Ripon Cathedral, (Sir Thomas Markenfield and Elinor Conyers) In the NE transept, a tomb chest with weathered stone effigies. Thomas, a supporter of Richard III fought at the battle of Bosworth.

Saxton, St Mary’s (Ranulph, Lord Dacre) In the churchyard is a large table tomb is the tomb of Ranulph, Lord Dacre, killed fighting for Lancaster at the battle of Towton. Legend that Ranulph was buried with his horse proved to be true when excavations in 1861 found the horses head.

Sheffield Cathedral. (George Talbot, 4th Earl of Shrewsbury and wives Anne Hastings and Elizabeth Walden) In the Shrewsbury chapel of the cathedral is the beautiful tomb of George, 4th Earl of Shrewsbury, and his two wives Anne Hastings and Elizabeth Walden. Elizabeth was responsible for the making of the tomb. George was present at the battle of Bosworth beside Richard III.

Sheriff Hutton, St Helen’s. (George Neville, Duke of Bedford. Sir Thomas Gower and Agnes Thwaites) Buried in this church was George Neville, Duke of Bedford, the son of John Neville, Marquis Montagu. A further burial connected to the period is that of Sir Thomas Gower and his wife. Thomas was Constable of Sheriff Hutton castle. No monuments exist to these burials. The burial of Edward of Middleham, Richard III’s son in the church is now thought to be erroneous.

Snaith. St Lawrence’s. (John Dawney) A low tomb chest in the chancel marks the burial of John Dawney. John was Treasurer of the Household to Richard III’s son Edward of Middleham.

South Cowton, St Mary’s. (Sir Richard Conyers and wives Alice Wycliffe and Katherine Bowes)
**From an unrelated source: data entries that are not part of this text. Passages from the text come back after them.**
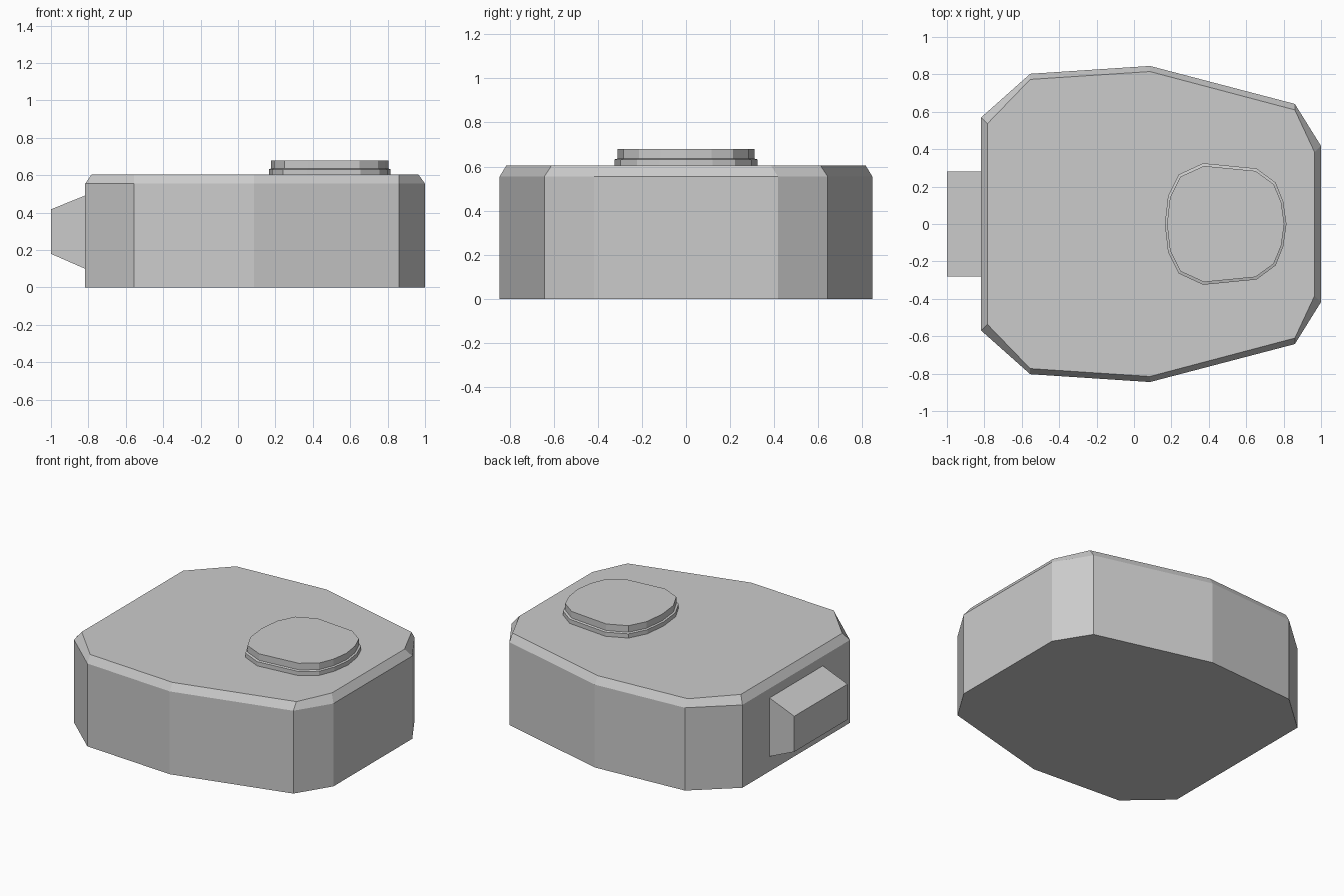
import bpy, bmesh

if "Cube" in bpy.data.objects:
    bpy.data.objects.remove(bpy.data.objects["Cube"])


def loft(name, rings):
    """Solid skinned through matching closed rings of points, capped at both ends."""
    bm = bmesh.new()
    loops = [[bm.verts.new(p) for p in ring] for ring in rings]
    n = len(loops[0])
    for a, b in zip(loops, loops[1:]):
        for i in range(n):
            j = (i + 1) % n
            bm.faces.new((a[i], a[j], b[j], b[i]))
    bm.faces.new(loops[0])
    bm.faces.new(loops[-1])
    bmesh.ops.recalc_face_normals(bm, faces=bm.faces)
    mesh = bpy.data.meshes.new(name)
    bm.to_mesh(mesh)
    bm.free()
    obj = bpy.data.objects.new(name, mesh)
    bpy.context.collection.objects.link(obj)
    return obj


def ring(half, z):
    """Full outline from its +y half, mirrored across y = 0."""
    mirrored = [(x, -y) for x, y in reversed(half) if y > 0]
    return [(x, y, z) for x, y in half + mirrored]


# Turret shell: vertical walls with a narrow chamfer round the roof
wall = [(-0.817, 0.57), (-0.555, 0.803), (0.085, 0.845), (0.86, 0.642), (1.0, 0.417)]
roof = [(-0.783, 0.537), (-0.555, 0.773), (0.085, 0.815), (0.86, 0.61), (0.965, 0.385)]
loft("turret_shell", [ring(wall, 0), ring(wall, 0.555), ring(roof, 0.604)])

# Roof hatch: rounded base collar and slightly smaller lid
collar = [(0.165, 0), (0.182, 0.15), (0.24, 0.265), (0.37, 0.325),
          (0.655, 0.297), (0.757, 0.222), (0.798, 0.12), (0.815, 0)]
lid = [(0.49 + (x - 0.49) * 0.965, y * 0.955) for x, y in collar]
loft("hatch_collar", [ring(collar, 0.6), ring(collar, 0.632), ring(lid, 0.636)])
loft("hatch_lid", [ring(lid, 0.634), ring(lid, 0.68)])

# Gun mantlet: wedge block tapering away from the narrow wall
profile = [(-0.817, 0.1), (-1.0, 0.18), (-1.0, 0.418), (-0.817, 0.492)]
loft("gun_mantlet", [[(x, y, z) for x, z in profile] for y in (-0.282, 0.282)])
Thornhill (Sir John Savile and Alice Gascoigne. Sir John Savile and wives Alice Vernon and Elizabeth Paston) A tomb chest with alabaster effigies marks the resting place of Sir John Savile and his two wives. John served with Richard of Gloucester.

Tickhill, St Mary’s. (Sir Thomas Fitzwilliam and Lucy Neville) In the NW corner of the church is the much battered tomb of Sir Thomas Fitzwilliam and Lucy Neville. Thomas is thought to have fought for Richard III at Bosworth. His wife Lucy was the daughter of John Neville, Marquis Montagu and was a cousin of Edward IV and Richard III. She married as her second husband Sir Anthony Browne. During his tenure as Lieutenant of Calais it was noted Lucy “lovyth not the King Grace” (Henry VII).

Wath, St Margaret’s. (Sir John Norton) A brass in the south chapel commemorates Sir John Norton who fought for Richard III at Bosworth.